Healthy Turf Tip #3: Ditch the pesticides and herbicides. Nothing kills insects and weeds (and soil) faster than toxic chemicals, but with some determination and patience, you can rid your lawn of these problems naturally. As an organic turf program becomes established, many of the problems of weeds and pests go away naturally. Weeds, once eradicated or minimized to one’s visual liking, can be controlled by simply keeping your lawn mowed at the higher recommended height. Think of it like a rain forest; the higher and denser the canopy, the more difficult it is for other sun-loving plants to become established. Taller grass also encourages longer, stronger root development. Stronger roots will naturally be able to withstand and recover from any damage done by grubs or other chewing insects thus eliminating the need for pesticides.

Healthy Turf Tip #4: Test your soil. While not mandatory for a successful organic lawn care program, getting a soil test can save you time and money on purchases by recommending the nutrients needed. Test results will show what your soil’s strengths and weaknesses are (such as soil pH and N, P and K levels) and based on the test results, you can decide which natural fertilizers and soil amendments you actually need to add to improve your soil’s health. You can purchase DIY kits for quick, but limited results. Or, go online to find a reputable soil test lab with full testing capabilities to send your soil sample to for a more thorough and detailed report. 

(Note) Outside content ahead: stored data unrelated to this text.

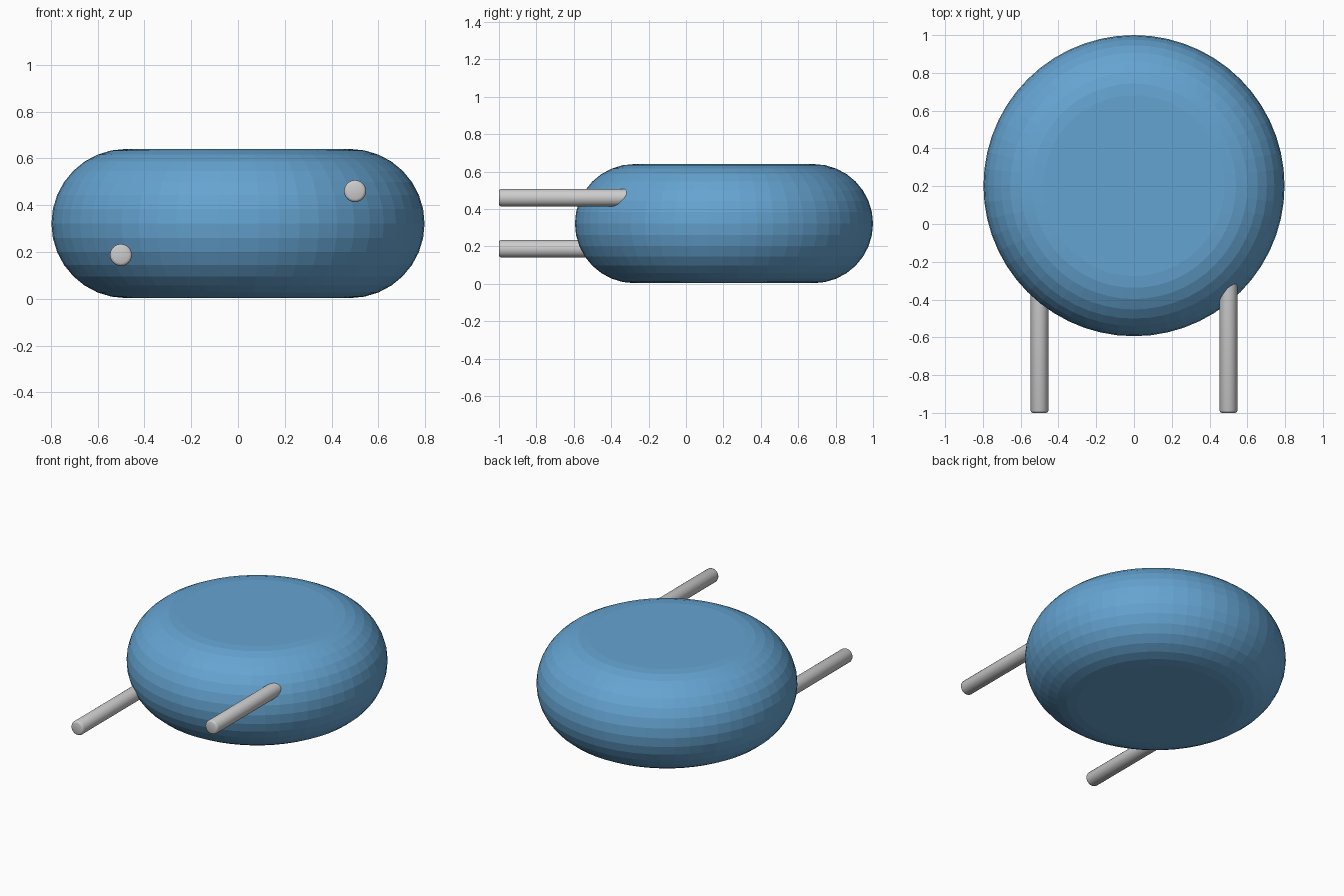
import bpy, bmesh
from math import pi, sin, cos, radians
from mathutils import Matrix

if "Cube" in bpy.data.objects:
    bpy.data.objects.remove(bpy.data.objects["Cube"])

R, H, CY = 0.797, 0.637, 0.203      # body radius, height, centre y
LEAD_R, BEVEL = 0.047, 0.012


def lathe(name, profile, steps, matrix, angle):
    """Spin an (r, z) profile that starts and ends on the axis."""
    bm = bmesh.new()
    verts = [bm.verts.new((r, 0, z)) for r, z in profile]
    edges = [bm.edges.new(p) for p in zip(verts, verts[1:])]
    bmesh.ops.spin(bm, geom=verts + edges, axis=(0, 0, 1), cent=(0, 0, 0),
                   angle=2 * pi, steps=steps, use_duplicate=False)
    bmesh.ops.remove_doubles(bm, verts=bm.verts, dist=1e-5)
    bmesh.ops.recalc_face_normals(bm, faces=bm.faces)
    bm.transform(matrix)
    mesh = bpy.data.meshes.new(name)
    bm.to_mesh(mesh)
    bm.free()
    obj = bpy.data.objects.new(name, mesh)
    bpy.context.collection.objects.link(obj)
    bpy.context.view_layer.objects.active = obj
    obj.select_set(True)
    bpy.ops.object.shade_smooth_by_angle(angle=radians(angle))
    obj.select_set(False)
    return obj


# Disc body with fully rounded rim; low smoothing angle keeps the soft facets
h = H / 2
arc = [(R - h + h * cos(a), h + h * sin(a))
       for a in (-pi / 2 + pi * i / 16 for i in range(17))]
body = lathe("disc_body", [(0, 0)] + arc + [(0, H)], 56,
             Matrix.Translation((0, CY, 0.003)), 3)
blue = bpy.data.materials.new("blue_coating")
blue.diffuse_color = (0.13, 0.37, 0.64, 1)
blue.use_nodes = True
blue.node_tree.nodes["Principled BSDF"].inputs["Base Color"].default_value = blue.diffuse_color
body.data.materials.append(blue)

# Two straight wire leads, offset in height, with softened tips
length = 0.75
wire = [(0, 0), (LEAD_R - BEVEL, 0), (LEAD_R - BEVEL * 0.3, BEVEL * 0.3),
        (LEAD_R, BEVEL), (LEAD_R, length), (0, length)]
for side, x, z in (("left", -0.5, 0.187), ("right", 0.5, 0.46)):
    place = Matrix.Translation((x, -1, z)) @ Matrix.Rotation(-pi / 2, 4, 'X')
    lathe(f"{side}_lead", wire, 24, place, 50)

Healthy Turf Tip #5: Condition the soil. Nutrients from added compost, liquid seaweed, and compost teas are very beneficial in helping to build healthy soil. They generally do not contain enough nutrients on their own though to sufficiently feed the soil so they are often included as organic additives to supplement natural fertilizer applications.

Healthy Turf Tip #6: Overseed. Often overlooked in any lawn care program is the task of overseeding. It is important to understand that a grass plant does not live forever. Overseeding compensates for the natural reproductive slow down of grass by injecting a shot of youth to your turf via the addition of new seed. It ensures that the lawn stays thick with grass plants of different ages. Generally done in the fall when nights are cool, overseeding can be done manually with a hand spreader and rake or mechanically with a slice/seeder. Do not scrimp on this step – always purchase high quality grass seed that is recommended for your growing region and sun/shade needs. Consider adding clover to your seed mix as well. Clover fixes nitrogen from the air providing free nitrogen for the surrounding grass plants. It also adds to the greenness of your lawn, is drought tolerant and is both disease and insect resistant.

Patience Is a Virtue
Results from the transition to an organic turf management program are not something that will happen overnight. However, knowing that your lawn is instantly a more natural place for people, pets, your community and the environment will make the transition worth your time. Once the program is in place, an organically managed lawn is both beautiful and sustainable, and will reward you with less cost and required maintenance than its conventionally managed counterpart.

Article courtesy of OSM, Inc.
Photo credit: P.  Tukey